An Indonesian former tax official has been jailed for seven years for causing millions of dollars in state losses.
Gayus Tambunan was found guilty on four counts of corruption - including bribing his way out of bribery charges.
The case has gripped the nation as during the trial, the defendant managed to bribe his way out of jail dozens of times, including for overseas trips.
It has opened a window on government corruption, and damaged the president's reputation as an anti-graft reformer.
During the trial, Tambunan confessed to having helped powerful firms evade taxes, paying prosecutors and police officials, and relieving his stress by leaving his jail cell to watch an international tennis tournament in Bali.
He also admitted to having flown to Singapore, Kuala Lumpur and Macau using a forged passport while supposedly in detention.
In his attempt to avoid a heavy sentence, Tambunan offered to be made a special advisor to the nation's graft busters to help them catch not only the "small fish, but also the sharks and the whales" in the corrupt system.

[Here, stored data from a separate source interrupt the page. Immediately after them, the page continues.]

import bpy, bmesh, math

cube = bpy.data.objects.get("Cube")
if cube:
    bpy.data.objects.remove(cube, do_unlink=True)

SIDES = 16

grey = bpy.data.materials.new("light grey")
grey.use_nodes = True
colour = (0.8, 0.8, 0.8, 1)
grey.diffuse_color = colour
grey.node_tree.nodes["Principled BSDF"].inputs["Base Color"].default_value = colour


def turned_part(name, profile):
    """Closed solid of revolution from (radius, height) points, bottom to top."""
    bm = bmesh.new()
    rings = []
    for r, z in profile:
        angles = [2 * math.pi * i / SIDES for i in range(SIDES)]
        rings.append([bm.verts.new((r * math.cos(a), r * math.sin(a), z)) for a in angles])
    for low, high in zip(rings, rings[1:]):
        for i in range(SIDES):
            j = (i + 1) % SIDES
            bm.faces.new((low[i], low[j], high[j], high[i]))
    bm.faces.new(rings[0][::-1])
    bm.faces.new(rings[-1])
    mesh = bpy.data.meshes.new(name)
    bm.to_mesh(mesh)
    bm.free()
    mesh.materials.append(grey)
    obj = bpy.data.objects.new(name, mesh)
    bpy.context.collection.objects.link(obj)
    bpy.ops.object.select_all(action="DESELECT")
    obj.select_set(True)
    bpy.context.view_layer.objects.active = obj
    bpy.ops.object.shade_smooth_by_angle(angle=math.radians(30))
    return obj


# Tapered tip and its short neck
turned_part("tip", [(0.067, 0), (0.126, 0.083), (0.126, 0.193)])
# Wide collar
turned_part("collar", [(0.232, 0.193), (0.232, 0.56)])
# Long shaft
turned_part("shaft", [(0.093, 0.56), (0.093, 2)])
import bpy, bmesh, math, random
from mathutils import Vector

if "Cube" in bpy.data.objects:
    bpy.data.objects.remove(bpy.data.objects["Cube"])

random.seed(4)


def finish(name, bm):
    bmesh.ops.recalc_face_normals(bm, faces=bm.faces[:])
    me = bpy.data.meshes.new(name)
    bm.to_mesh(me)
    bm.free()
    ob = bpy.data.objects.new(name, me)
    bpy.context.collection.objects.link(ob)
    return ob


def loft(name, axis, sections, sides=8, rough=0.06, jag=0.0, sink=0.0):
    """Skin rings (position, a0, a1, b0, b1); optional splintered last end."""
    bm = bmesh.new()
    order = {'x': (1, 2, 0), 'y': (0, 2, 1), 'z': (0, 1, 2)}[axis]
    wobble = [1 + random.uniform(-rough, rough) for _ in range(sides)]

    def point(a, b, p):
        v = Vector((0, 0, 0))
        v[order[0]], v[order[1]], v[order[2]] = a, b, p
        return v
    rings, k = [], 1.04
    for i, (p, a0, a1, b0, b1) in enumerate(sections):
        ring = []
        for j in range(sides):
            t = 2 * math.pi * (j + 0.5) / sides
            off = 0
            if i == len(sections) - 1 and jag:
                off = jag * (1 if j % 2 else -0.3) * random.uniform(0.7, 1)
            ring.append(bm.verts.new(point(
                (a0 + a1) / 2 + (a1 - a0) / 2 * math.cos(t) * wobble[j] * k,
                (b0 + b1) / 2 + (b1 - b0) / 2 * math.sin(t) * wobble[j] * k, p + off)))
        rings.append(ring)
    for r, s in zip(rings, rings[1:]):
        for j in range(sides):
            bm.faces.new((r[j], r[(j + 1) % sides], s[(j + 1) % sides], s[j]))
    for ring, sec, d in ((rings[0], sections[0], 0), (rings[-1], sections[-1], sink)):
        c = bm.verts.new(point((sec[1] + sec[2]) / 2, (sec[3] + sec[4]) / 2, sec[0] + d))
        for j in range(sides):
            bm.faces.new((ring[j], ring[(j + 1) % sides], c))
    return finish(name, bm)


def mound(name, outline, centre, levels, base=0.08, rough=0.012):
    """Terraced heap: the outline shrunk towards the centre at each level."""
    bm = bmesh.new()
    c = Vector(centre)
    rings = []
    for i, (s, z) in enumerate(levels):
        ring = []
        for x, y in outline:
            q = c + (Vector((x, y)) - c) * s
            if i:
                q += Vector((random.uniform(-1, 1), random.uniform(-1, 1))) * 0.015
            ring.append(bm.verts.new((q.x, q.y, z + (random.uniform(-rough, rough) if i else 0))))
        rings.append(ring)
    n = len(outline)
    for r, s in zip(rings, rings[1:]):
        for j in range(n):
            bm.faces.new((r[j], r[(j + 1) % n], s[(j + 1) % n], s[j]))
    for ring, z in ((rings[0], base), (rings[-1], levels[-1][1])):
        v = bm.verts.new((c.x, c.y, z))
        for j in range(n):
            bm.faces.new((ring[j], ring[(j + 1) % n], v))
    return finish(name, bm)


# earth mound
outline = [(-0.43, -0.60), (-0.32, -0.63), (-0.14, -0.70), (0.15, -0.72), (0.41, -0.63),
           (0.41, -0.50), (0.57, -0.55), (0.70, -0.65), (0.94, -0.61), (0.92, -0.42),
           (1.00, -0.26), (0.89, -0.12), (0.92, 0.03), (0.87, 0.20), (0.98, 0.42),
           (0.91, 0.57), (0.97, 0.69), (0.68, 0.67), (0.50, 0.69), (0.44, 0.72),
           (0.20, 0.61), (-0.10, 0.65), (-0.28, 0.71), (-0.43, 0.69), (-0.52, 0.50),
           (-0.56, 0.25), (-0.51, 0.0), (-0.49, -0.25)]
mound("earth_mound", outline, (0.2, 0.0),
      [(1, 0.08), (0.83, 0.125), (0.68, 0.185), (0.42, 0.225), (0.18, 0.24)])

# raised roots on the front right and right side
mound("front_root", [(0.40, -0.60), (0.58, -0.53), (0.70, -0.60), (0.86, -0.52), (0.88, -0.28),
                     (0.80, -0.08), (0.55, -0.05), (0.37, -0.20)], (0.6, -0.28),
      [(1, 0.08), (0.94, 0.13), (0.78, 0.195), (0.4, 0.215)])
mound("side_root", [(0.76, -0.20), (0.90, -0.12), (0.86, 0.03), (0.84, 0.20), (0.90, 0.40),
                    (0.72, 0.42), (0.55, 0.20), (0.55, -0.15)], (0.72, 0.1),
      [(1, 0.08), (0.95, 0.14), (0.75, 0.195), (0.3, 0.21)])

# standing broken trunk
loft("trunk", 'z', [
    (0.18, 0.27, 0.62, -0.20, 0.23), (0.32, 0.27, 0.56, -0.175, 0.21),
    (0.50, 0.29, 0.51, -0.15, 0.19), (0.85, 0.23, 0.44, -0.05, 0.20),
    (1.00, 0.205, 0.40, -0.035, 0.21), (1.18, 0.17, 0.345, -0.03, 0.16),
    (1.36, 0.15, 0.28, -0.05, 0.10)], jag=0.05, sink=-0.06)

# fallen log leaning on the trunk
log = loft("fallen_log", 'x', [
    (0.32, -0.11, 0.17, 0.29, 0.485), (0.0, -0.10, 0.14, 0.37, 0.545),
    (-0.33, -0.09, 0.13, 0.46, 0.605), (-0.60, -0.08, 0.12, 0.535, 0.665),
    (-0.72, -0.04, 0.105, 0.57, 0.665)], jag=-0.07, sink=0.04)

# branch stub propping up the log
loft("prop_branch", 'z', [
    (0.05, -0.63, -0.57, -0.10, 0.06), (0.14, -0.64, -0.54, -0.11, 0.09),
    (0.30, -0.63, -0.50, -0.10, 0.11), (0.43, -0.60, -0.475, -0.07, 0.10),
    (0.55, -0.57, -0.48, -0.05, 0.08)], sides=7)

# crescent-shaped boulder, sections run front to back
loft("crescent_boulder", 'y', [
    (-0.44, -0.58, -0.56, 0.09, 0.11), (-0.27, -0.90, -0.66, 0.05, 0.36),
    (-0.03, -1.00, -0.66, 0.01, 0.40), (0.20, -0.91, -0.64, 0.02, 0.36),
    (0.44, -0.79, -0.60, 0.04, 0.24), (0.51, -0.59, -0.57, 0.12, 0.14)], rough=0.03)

He promised Indonesia would be "clean" within two years.
The judges did not consider this offer a factor, but did give him a lighter sentence than the 20 years demanded by prosecutors.
The case has embarrassed Indonesian President Susilo Bambang Yudhoyono, who came to power on an anti-corruption platform.